TASK INPUTS:
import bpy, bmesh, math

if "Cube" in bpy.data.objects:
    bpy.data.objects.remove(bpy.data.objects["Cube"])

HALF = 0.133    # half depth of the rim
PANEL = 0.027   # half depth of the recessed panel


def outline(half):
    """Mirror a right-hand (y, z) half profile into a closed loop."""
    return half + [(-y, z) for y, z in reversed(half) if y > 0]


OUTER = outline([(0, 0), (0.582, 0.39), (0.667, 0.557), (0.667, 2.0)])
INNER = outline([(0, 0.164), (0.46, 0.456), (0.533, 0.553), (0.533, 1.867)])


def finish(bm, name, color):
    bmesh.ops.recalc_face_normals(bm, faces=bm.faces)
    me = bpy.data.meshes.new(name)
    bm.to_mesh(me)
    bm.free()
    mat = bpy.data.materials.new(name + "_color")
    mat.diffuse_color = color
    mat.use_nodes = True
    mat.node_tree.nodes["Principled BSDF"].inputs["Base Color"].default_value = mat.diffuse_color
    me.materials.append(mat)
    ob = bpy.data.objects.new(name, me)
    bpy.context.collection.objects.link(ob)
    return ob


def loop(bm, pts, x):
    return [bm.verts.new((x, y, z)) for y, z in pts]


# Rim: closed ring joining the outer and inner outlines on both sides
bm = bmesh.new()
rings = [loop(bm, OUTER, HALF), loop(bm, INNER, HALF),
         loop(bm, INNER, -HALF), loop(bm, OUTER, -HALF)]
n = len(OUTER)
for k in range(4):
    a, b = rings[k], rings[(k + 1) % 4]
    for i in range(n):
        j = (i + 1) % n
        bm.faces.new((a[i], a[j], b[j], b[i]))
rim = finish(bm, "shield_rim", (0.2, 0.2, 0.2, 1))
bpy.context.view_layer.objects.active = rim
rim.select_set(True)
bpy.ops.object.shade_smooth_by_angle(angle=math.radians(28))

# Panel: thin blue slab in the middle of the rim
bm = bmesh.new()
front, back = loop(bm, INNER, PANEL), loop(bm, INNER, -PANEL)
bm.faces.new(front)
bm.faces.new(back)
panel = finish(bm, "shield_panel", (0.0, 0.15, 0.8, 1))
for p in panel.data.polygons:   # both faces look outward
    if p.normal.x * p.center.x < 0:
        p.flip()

WHAT IS REQUIRED: Reproduce the entries exactly, but only from their first line to the line holding "mat.use_nodes = True", with that last line kept.

WRITTEN ANSWER:
import bpy, bmesh, math

if "Cube" in bpy.data.objects:
    bpy.data.objects.remove(bpy.data.objects["Cube"])

HALF = 0.133    # half depth of the rim
PANEL = 0.027   # half depth of the recessed panel


def outline(half):
    """Mirror a right-hand (y, z) half profile into a closed loop."""
    return half + [(-y, z) for y, z in reversed(half) if y > 0]


OUTER = outline([(0, 0), (0.582, 0.39), (0.667, 0.557), (0.667, 2.0)])
INNER = outline([(0, 0.164), (0.46, 0.456), (0.533, 0.553), (0.533, 1.867)])


def finish(bm, name, color):
    bmesh.ops.recalc_face_normals(bm, faces=bm.faces)
    me = bpy.data.meshes.new(name)
    bm.to_mesh(me)
    bm.free()
    mat = bpy.data.materials.new(name + "_color")
    mat.diffuse_color = color
    mat.use_nodes = True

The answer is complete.